With just a few days until the last Peach Drop at Underground Atlanta, and our year in review now complete, it’s time to look ahead to what 2017 has in store for Atlanta.
This year has seen the construction of high-rises across the city and bold proposals for more to come. But come 2017, a range of truly high-profile openings are on tap, with sports venues and the Beltline shining through as the biggest contributors.
On the development front, 2017 is already shaping up to be Atlanta's biggest year since 2014, which saw the debut of Ponce City Market, Avalon, Buckhead Atlanta, a streetcar system, and two downtown museums, among more. One could argue that 2017 will be even bigger.
Mercedes-Benz Stadium is slated to open this summer, following more than two years of construction. Plagued by delays, work on the stadium is finally coming together, but it won’t be done for Atlanta United to kick off their inaugural pro soccer season in the facility in March.

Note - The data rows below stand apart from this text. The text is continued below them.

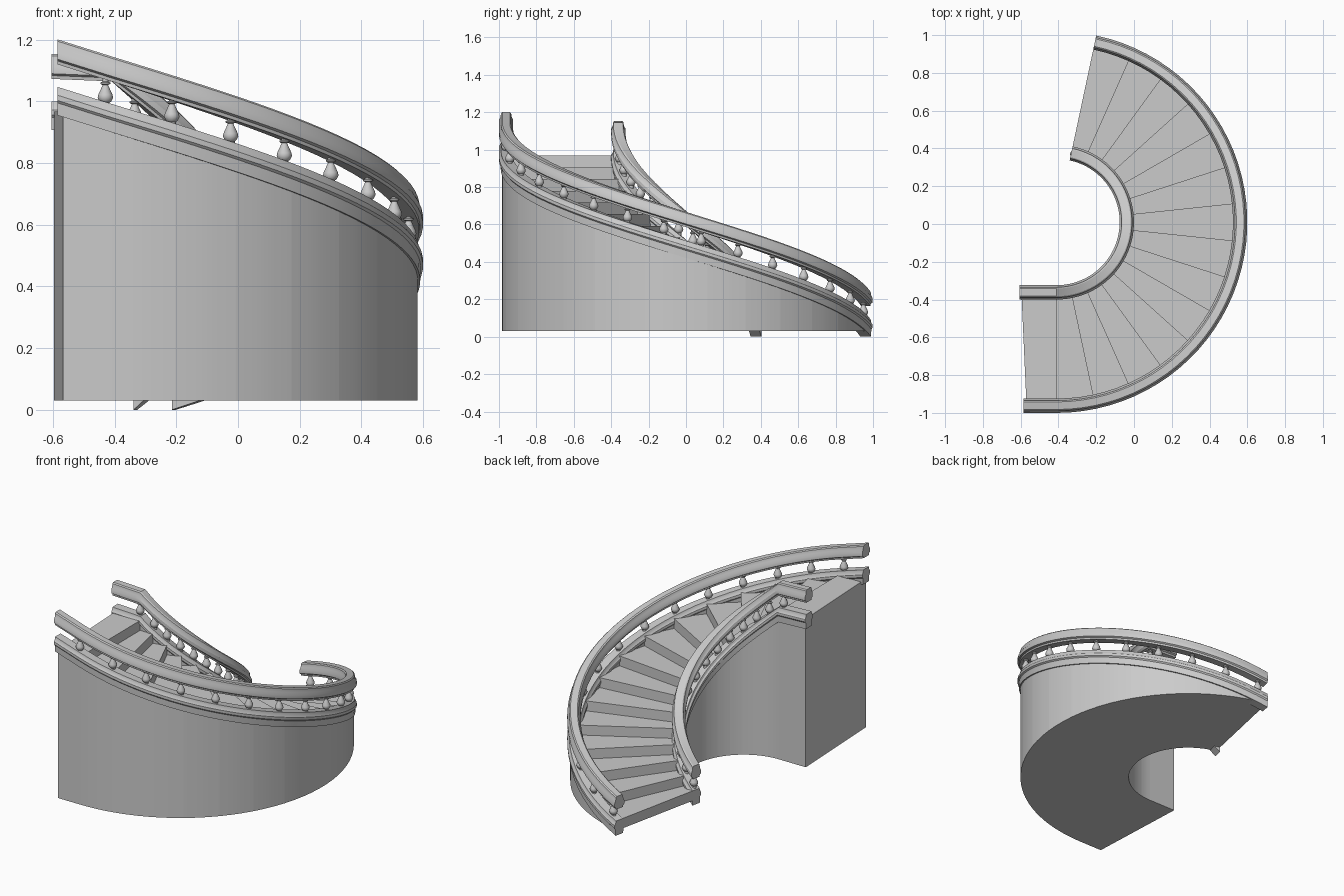
import bpy, bmesh
from math import radians, sin, cos, pi

if "Cube" in bpy.data.objects:
    bpy.data.objects.remove(bpy.data.objects["Cube"])

CX, CY = -0.41, 0.01         # centre of the curve
START, TURN = 78, 168        # first angle, total turn in degrees
RISE = 0.9 / TURN            # height gained per degree


def finish(name, bm, smooth=30):
    bmesh.ops.recalc_face_normals(bm, faces=bm.faces)
    me = bpy.data.meshes.new(name)
    bm.to_mesh(me)
    bm.free()
    ob = bpy.data.objects.new(name, me)
    bpy.context.collection.objects.link(ob)
    bpy.ops.object.select_all(action='DESELECT')
    ob.select_set(True)
    bpy.context.view_layer.objects.active = ob
    bpy.ops.object.shade_smooth_by_angle(angle=radians(smooth))
    return ob


def point(r, a, d=0.0):
    """Plan position: a degrees along the curve, then d straight towards -x."""
    t = radians(START - a)
    return CX + r * cos(t) - d, CY + r * sin(t)


def sweep(name, profile, r, length, end_rise, z0=0.0):
    """Carry a (sideways, up) profile up the curve and along the straight end."""
    stations = [(i * 4, 0.0, i * 4 * RISE) for i in range(TURN // 4 + 1)]
    top = TURN * RISE
    stations += [(TURN, 0.03, top + end_rise * 0.03 / length),
                 (TURN, length, top + end_rise)]
    bm = bmesh.new()
    rings = []
    for a, d, z in stations:
        rings.append([bm.verts.new((*point(r + u, a, d), z + v + z0)) for u, v in profile])
    n = len(profile)
    for p, q in zip(rings, rings[1:]):
        for k in range(n):
            bm.faces.new((p[k], p[(k + 1) % n], q[(k + 1) % n], q[k]))
    bm.faces.new(rings[0])
    bm.faces.new(rings[-1])
    return finish(name, bm)


def symmetric(half):
    return half + [(-u, v) for u, v in reversed(half)]


# Solid stair body with fifteen treads, the last one straight
RI, RO, BASE, STEP = 0.352, 0.993, 0.03, 0.0625
bm = bmesh.new()


def face(*pts):
    bm.faces.new([bm.verts.new(p) for p in pts])


for i in range(15):
    z, low = BASE + STEP * (i + 1), BASE + STEP * i
    if i < 14:
        plan = [(point(RI, i * 12 + k * 4), point(RO, i * 12 + k * 4)) for k in range(4)]
    else:
        plan = [(point(RI, TURN), point(RO, TURN)),
                ((-0.597, CY - RI), (-0.568, CY - RO))]
    inner, outer = [p[0] for p in plan], [p[1] for p in plan]
    loop = inner + outer[::-1]
    face(*[(*p, z) for p in loop])
    face(*[(*p, BASE) for p in reversed(loop)])
    for side in (inner, outer):
        for p, q in zip(side, side[1:]):
            face((*p, BASE), (*q, BASE), (*q, z), (*p, z))
    face((*inner[0], low), (*outer[0], low), (*outer[0], z), (*inner[0], z))
face((*inner[-1], BASE), (*outer[-1], BASE), (*outer[-1], z), (*inner[-1], z))
bmesh.ops.remove_doubles(bm, verts=bm.verts, dist=0.0005)
finish("stair_body", bm)

# Moulded stringers and handrails on both sides
stringer = symmetric([(0.029, 0.0), (0.031, 0.04), (0.038, 0.048), (0.038, 0.065),
                      (0.030, 0.076), (0.027, 0.092)])
rail = symmetric([(0.026, 0.165), (0.028, 0.176), (0.038, 0.182), (0.038, 0.205),
                  (0.030, 0.220), (0.027, 0.240), (0.020, 0.246)])
R_OUT, R_IN = 0.972, 0.372
for side, r, length, rise in (("outer", R_OUT, 0.175, 0.055), ("inner", R_IN, 0.195, 0.008)):
    sweep(side + "_stringer", stringer, r, length, rise)
    sweep(side + "_handrail", rail, r, length, rise)

# Turned balusters
turned = [(0.014, 0.065), (0.014, 0.096), (0.019, 0.100), (0.025, 0.112), (0.023, 0.122),
          (0.012, 0.146), (0.009, 0.153), (0.016, 0.157), (0.016, 0.161), (0.010, 0.164),
          (0.010, 0.185)]
SEG = 12
for side, r in (("outer", R_OUT), ("inner", R_IN)):
    bm = bmesh.new()
    for i in range(15):
        a = 3 + i * 11.8
        if a > TURN:
            x, y = point(r, TURN, 0.02)
        else:
            x, y = point(r, a)
        z = min(a, TURN) * RISE
        rings = [[bm.verts.new((x + w * cos(2 * pi * k / SEG), y + w * sin(2 * pi * k / SEG), z + h))
                  for k in range(SEG)] for w, h in turned]
        for p, q in zip(rings, rings[1:]):
            for k in range(SEG):
                bm.faces.new((p[k], p[(k + 1) % SEG], q[(k + 1) % SEG], q[k]))
        bm.faces.new(rings[0])
        bm.faces.new(rings[-1])
    finish(side + "_balusters", bm, 40)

Look for the stadium to open its doors sometime in late summer, and you can bet it'll be ready for the Falcons to play some preseason games in the stadium by the end of August, per adamant team officials.
Here’s a look at the progress on the stadium as of October:
Here’s a look at the progress on the stadium as of November:
Back in the city, Georgia State University is taking over the Braves’ old haunts at Turner Field, with plans to turn the stadium and surrounding land into a major sports complex and mixed-use precinct. Before that work gets underway, plans call for the Panthers football team to kick off in the converted stadium next season.
More Beltline, At Last
While past years have brought short new spurts of Atlanta’s sensational multi-use trail, 2017 promises a windfall of new walking, biking, and all-around recreational options.
On the Eastside, work is slated to wrap up on a segment that will connect the trail to Reynoldstown via Wylie Street. Work was announced in 2015 and started this summer, with plans calling for work to be done near the end of 2017!
Here’s how the work looked this summer.
Here’s how the trail looked this fall.